This week, Dan Fortier takes a look at "linear systems" as a trend in MMORPGs.
Editor's Note: This is an edition of a weekly column by Staff Writer Dan Fortier. The column is called "MMOWTF" and will look at some of the stranger or more frustrating events in MMOs as seen by Mr. Fotier. The opinions expressed are those of the author and not necessarily those of MMORPG.com, its staff or management.
You just had to see this new show. All the critics raved that it was the next classic and it's been sold out since it was announced. You had to buy a scalped ticket on E-bay just to get in for the premiere. The seat is comfy and they even pass out delectable H'orderves on shiny silver trays. Eventually the light dims and a man in a top hat who looks like he belongs in a carnival struts across the stage in front of the curtain and bows dramatically.
"Ladies and Gentleman, children of all ages! Welcome to the release of the greatest thing since sliced bread! A spectacle fit for the Gods themselves. You will be witness to a performance that will leave you breathless and steal your heart away with its complexity and drama. You've waited patiently for this day and we're proud to show you what we've accomplished. Now without further ado, let the show begin!"
The velvet rope is pulled, the curtains part to reveal the stage beyond and the audience gasps at what is revealed: The town drunk is sprawled out on a threadbare rug mumbling something that might be poetry into a broken microphone in between sips on his bottle. Behind him two cheap sparkler fireworks flank an inflatable three ring pool with a child jumping up and down splashing water everywhere. In the background you can see half-made props laid out in random fashion and two set- builders deeply engrossed in a game of backgammon. The man next to you turns with a stupid grin on his face and says:
"This is great! I wonder what they do for an encore?"
If this reminds you of the release of any modern MMO, you're not alone. I'm not going to bemoan the fabricated hype that surrounds the release of most broken juggernauts or hurl textual abuse at the latest game to disappoint me though. I realized it's not the half done design or the shoddy server architecture that really makes me shake my head when I log on: It's the brute force stupidity of linear advancement!
I can only imagine the focus groups that guided game Devs and companies down this path.
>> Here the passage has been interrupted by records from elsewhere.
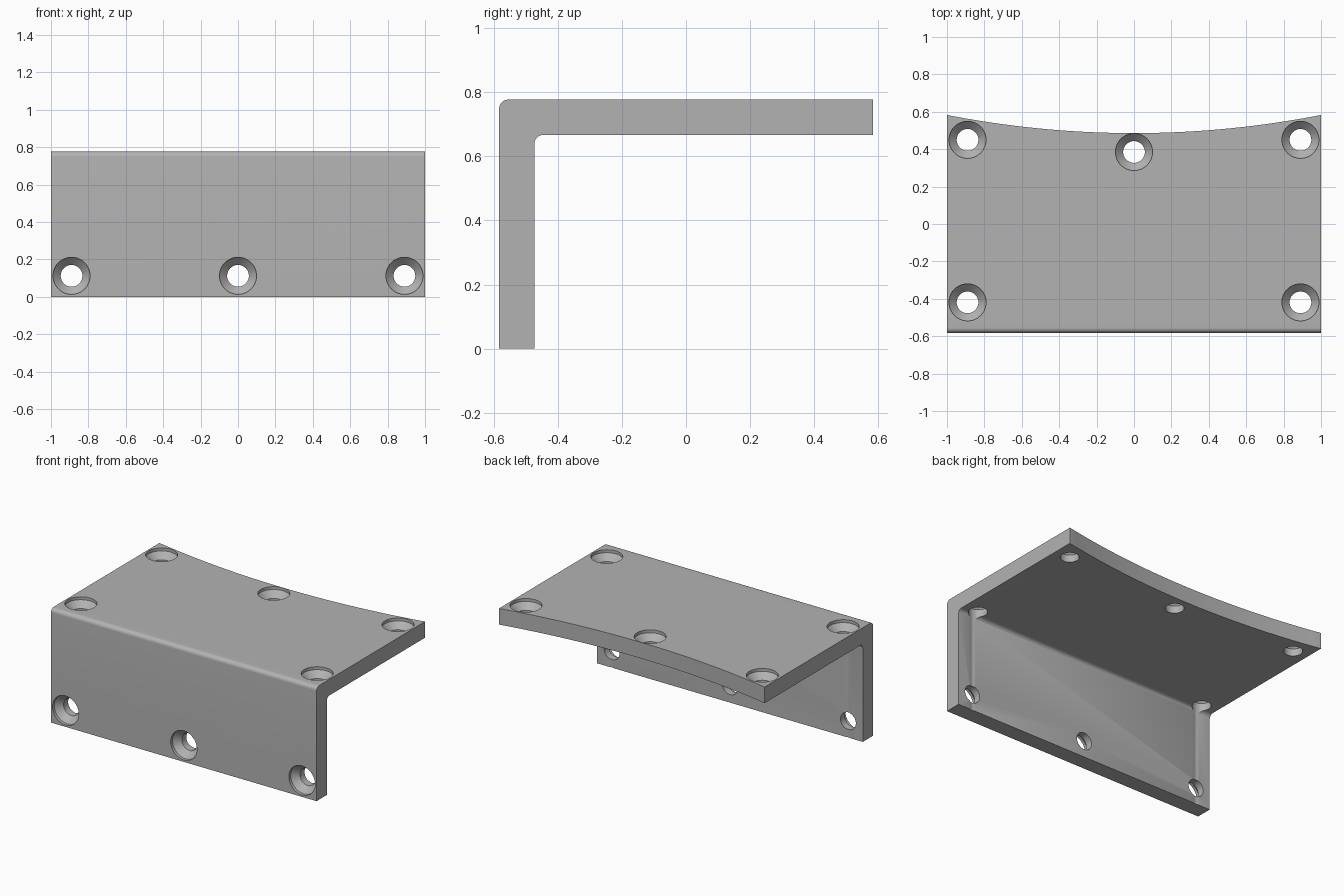
import bpy, bmesh, math
from mathutils import Matrix, Vector

cube = bpy.data.objects.get("Cube")
if cube:
    bpy.data.objects.remove(cube, do_unlink=True)

FRONT, BACK, TOP, THICK = -0.583, 0.583, 0.777, 0.11
ROUND = 0.028          # corner radius of the bend
SAG = 0.097            # depth of the curved back edge

grey = bpy.data.materials.new("plain grey")
grey.use_nodes = True
colour = (0.45, 0.45, 0.45, 1)
grey.diffuse_color = colour
grey.node_tree.nodes["Principled BSDF"].inputs["Base Color"].default_value = colour


def new_object(name, bm):
    bmesh.ops.recalc_face_normals(bm, faces=bm.faces)
    mesh = bpy.data.meshes.new(name)
    bm.to_mesh(mesh)
    bm.free()
    mesh.materials.append(grey)
    obj = bpy.data.objects.new(name, mesh)
    bpy.context.collection.objects.link(obj)
    return obj


def activate(obj):
    bpy.ops.object.select_all(action='DESELECT')
    obj.select_set(True)
    bpy.context.view_layer.objects.active = obj


def cut(target, cutter):
    cutter.hide_render = True
    activate(target)
    mod = target.modifiers.new("cut", 'BOOLEAN')
    mod.operation = 'DIFFERENCE'
    mod.solver = 'EXACT'
    mod.object = cutter
    bpy.ops.object.modifier_apply(modifier=mod.name)
    bpy.data.objects.remove(cutter, do_unlink=True)


def screw_cutter(point, axis, length):
    """Stepped countersink: shallow cylinder, cone, then a straight bore along -axis."""
    profile = [(0, 0.1), (0.099, 0.1), (0.099, -0.02), (0.058, -0.061), (0.058, -length), (0, -length)]
    bm = bmesh.new()
    verts = [bm.verts.new((r, 0, z)) for r, z in profile]
    edges = [bm.edges.new(pair) for pair in zip(verts, verts[1:])]
    bmesh.ops.spin(bm, geom=verts + edges, cent=(0, 0, 0), axis=(0, 0, 1),
                   angle=math.tau, steps=48)
    bmesh.ops.remove_doubles(bm, verts=bm.verts, dist=0.0001)
    turn = Vector((0, 0, 1)).rotation_difference(Vector(axis)).to_matrix().to_4x4()
    bm.transform(Matrix.Translation(point) @ turn)
    return new_object("screw_cutter", bm)


# Angle plate: L section with rounded bend, extruded across the width
section = [(FRONT, 0), (FRONT + THICK, 0), (FRONT + THICK, TOP - THICK),
           (BACK, TOP - THICK), (BACK, TOP), (FRONT, TOP)]
bm = bmesh.new()
face = bm.faces.new([bm.verts.new((-1, y, z)) for y, z in section])
side = bmesh.ops.extrude_face_region(bm, geom=[face])["geom"]
bmesh.ops.translate(bm, vec=(2, 0, 0), verts=[v for v in side if isinstance(v, bmesh.types.BMVert)])
bends = [e for e in bm.edges
         if abs(e.verts[0].co.x - e.verts[1].co.x) > 1
         and any((e.verts[0].co.yz - Vector(section[i])).length < 0.001 for i in (2, 5))]
bmesh.ops.bevel(bm, geom=bends, offset=ROUND, segments=8, profile=0.5, affect='EDGES')
bracket = new_object("angle_bracket", bm)

# Concave back edge
radius = (1 + SAG ** 2) / (2 * SAG)
bm = bmesh.new()
bmesh.ops.create_cone(bm, cap_ends=True, segments=512, radius1=radius, radius2=radius, depth=1,
                      matrix=Matrix.Translation((0, BACK - SAG + radius, TOP)))
cut(bracket, new_object("edge_cutter", bm))

# Holes in the top flange; the front pair also graze the inside of the wall
for x, y in [(-0.89, 0.45), (0.89, 0.45), (0, 0.385), (-0.89, -0.419), (0.89, -0.419)]:
    cut(bracket, screw_cutter((x, y, TOP), (0, 0, 1), TOP + 0.1))

# Holes in the front wall
for x in (-0.89, 0, 0.89):
    cut(bracket, screw_cutter((x, FRONT, 0.112), (0, -1, 0), THICK + 0.1))

activate(bracket)
bpy.ops.object.shade_smooth_by_angle(angle=math.radians(30))
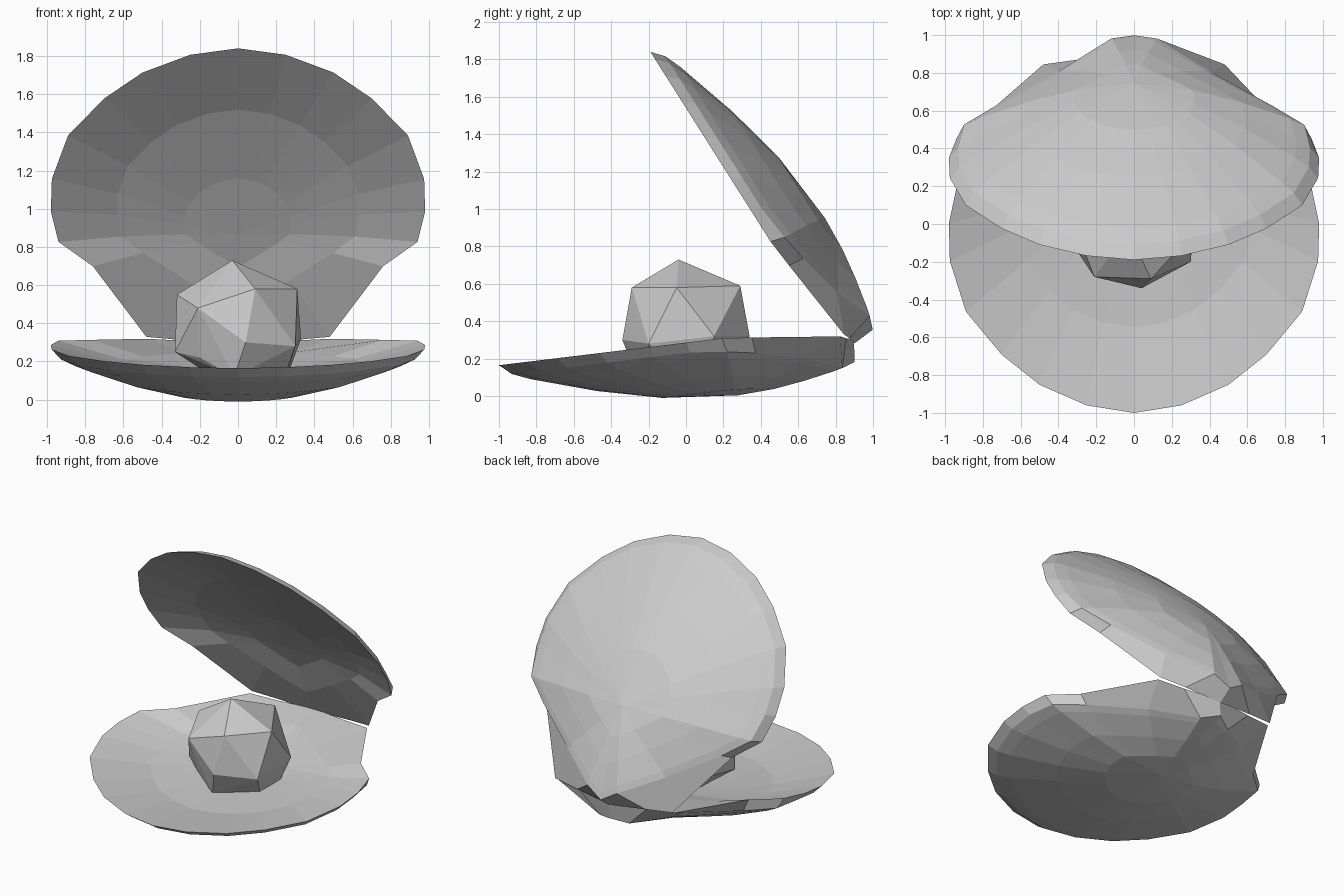
import bpy
import bmesh
from mathutils import Vector

if "Cube" in bpy.data.objects:
    bpy.data.objects.remove(bpy.data.objects["Cube"], do_unlink=True)

grey = bpy.data.materials.new("shell_grey")
grey.use_nodes = True
COLOUR = (0.6, 0.6, 0.6, 1)
grey.diffuse_color = COLOUR
grey.node_tree.nodes["Principled BSDF"].inputs["Base Color"].default_value = COLOUR


def finish(name, bm):
    bmesh.ops.recalc_face_normals(bm, faces=bm.faces)
    mesh = bpy.data.meshes.new(name)
    bm.to_mesh(mesh)
    bm.free()
    mesh.materials.append(grey)
    obj = bpy.data.objects.new(name, mesh)
    bpy.context.collection.objects.link(obj)
    return obj


def mirrored(half):
    return half + [(-x, t, d) for x, t, d in half[-2:0:-1]]


MIDDLE = 1.25
APEX = .313
# Half outlines: width, distance from the lip, depth
LIP = [(0, 0, 0), (.25, .04, 0), (.5, .15, 0), (.7, .31, 0),
       (.89, .54, 0), (.975, .81, 0), (.98, 1.01, 0)]
RIM = mirrored(LIP + [(.94, 1.2, 0), (.76, 1.36, .015), (.48, 1.83, .066),
                      (.28, 1.86, .08), (0, 1.9, .09)])
# Teardrop edge of the domed body, narrowing to the hinge between thin wings
RIDGE = mirrored([(x * .95, MIDDLE + (t - MIDDLE) * .95, .055) for x, t, d in LIP]
                 + [(.9, 1.22, .075), (.73, 1.37, .1), (.4, 1.62, .155),
                    (.12, 1.82, .235), (0, 1.89, .21)])


def scaled_ridge(scale, depth_rule):
    return [(x * scale, MIDDLE + (t - MIDDLE) * scale, depth_rule(d)) for x, t, d in RIDGE]


# Rings from rim to middle
OUTER = [RIDGE] + [scaled_ridge(s, lambda d: d + (APEX - d) * rise)
                   for s, rise in [(.92, .15), (.63, .56), (.34, .865)]]
INNER = [scaled_ridge(s, lambda d: depth) for s, depth in [(.68, .1), (.3, .14)]]


def add_side(bm, rim, rings, apex_depth, place):
    previous = rim
    for points in rings:
        ring = [bm.verts.new(place(*p)) for p in points]
        for i in range(len(ring)):
            j = (i + 1) % len(ring)
            bm.faces.new((previous[i], previous[j], ring[j], ring[i]))
        previous = ring
    apex = bm.verts.new(place(0, MIDDLE, apex_depth))
    for i in range(len(previous)):
        bm.faces.new((previous[i], previous[(i + 1) % len(previous)], apex))


def shell(name, lip, along, outward):
    lip, along, outward = Vector(lip), Vector(along), Vector(outward)

    def place(x, t, d):
        return lip + Vector((x, 0, 0)) + along * t + outward * d

    bm = bmesh.new()
    rim = [bm.verts.new(place(*p)) for p in RIM]
    add_side(bm, rim, OUTER, APEX, place)
    add_side(bm, rim, INNER, .145, place)
    finish(name, bm)


# Two matching shells, open at the back hinge
shell("lower_shell", (0, -1, .165), (0, .993, .12), (0, .12, -.993))
shell("upper_shell", (0, -.19, 1.84), (0, .535, -.845), (0, .845, .535))

# Faceted pearl
PEARL = [(-.03, -.04, .73), (.09, -.29, .58), (.31, -.05, .58), (.1, .29, .59),
         (-.32, 0, .55), (-.21, -.28, .48), (-.2, .27, .5), (.04, -.34, .3),
         (.3, -.2, .28), (.33, .15, .32), (.05, .34, .32), (-.31, .2, .3),
         (-.33, -.1, .25), (-.2, -.2, .22), (-.02, -.27, .12), (.25, -.1, .14),
         (.25, .1, .1), (-.1, .25, .1)]
bm = bmesh.new()
for point in PEARL:
    bm.verts.new(point)
bmesh.ops.convex_hull(bm, input=bm.verts)
finish("pearl", bm)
Dolphins can jump through hoops and monkeys can pound out a sequence of buttons if you give them a banana when they're done so why should humans be any different right? The same kind of people who are intimidated by game systems with depth are also the ones who get lost when they get off the highway or stand in front of a microwave yelling "Cmon! I don't have all minute!"
Let me clarify here a bit what I mean by linear systems. Most MMOs are little road-worlds that lead from easy to hard with some stuff in between. If your goal is to do anything but level or train skills your are pretty much S.O.L.. You can take your hard-earned money and craft weapons, armor and er...stuff that helps you fight monsters. You can be social and chat it up with your friends at a bar, but that's pretty much makes it a chatroom with a monthly fee. In short the genre is about making a game, not a world and I'm OK with that.
The real problem with this design is that players are pretty much ushered from zone to zone by the quests and the diminishing returns on the XP you gain from the monsters you find. Games that have tried to divorce themselves from this are billed as 'void and lifeless' because apparently not having a game shoving you through its content is 'tedious' by a mirthless majority. Since (most) MMOs have never really tried to be difficult or complex outside of the standard templates and special skill spamming, the real hardcore players have to be content with designing macros and smack talking in chat channels. No matter whether you play fifty or five hours a day though, you're still on the same merry-go round.
We design these beautifully hand crafted worlds then divide them up into level tiered areas and make them inaccessible unless you have put enough of your time currency in them a la Freelancer. In that kind of environment you'll have to excuse me for not being impressed with your fancy mount or leet player-owned mansion. Maybe if we ever get some games that give you a chance to lose, it might mean something. Remember that handles are on the treadmill for a reason folks.
No other genre of game allows as many people the opportunity to interact and it's all being flushed down the toilet with systems that remove any kind of free will and choices with consequences. Hopefully with all the attention on the blockbusters, investors don't forget that some of the most successful titles did more than just lead you by the nose to the endgame.
Sorry to wake you pal, but this is the last stop. You'll have to wait another week for this train to elitism. Sign a comment card if you like and drop it in the circular file with the others and I'll dump..er..read them when I get a chance. Watch your step!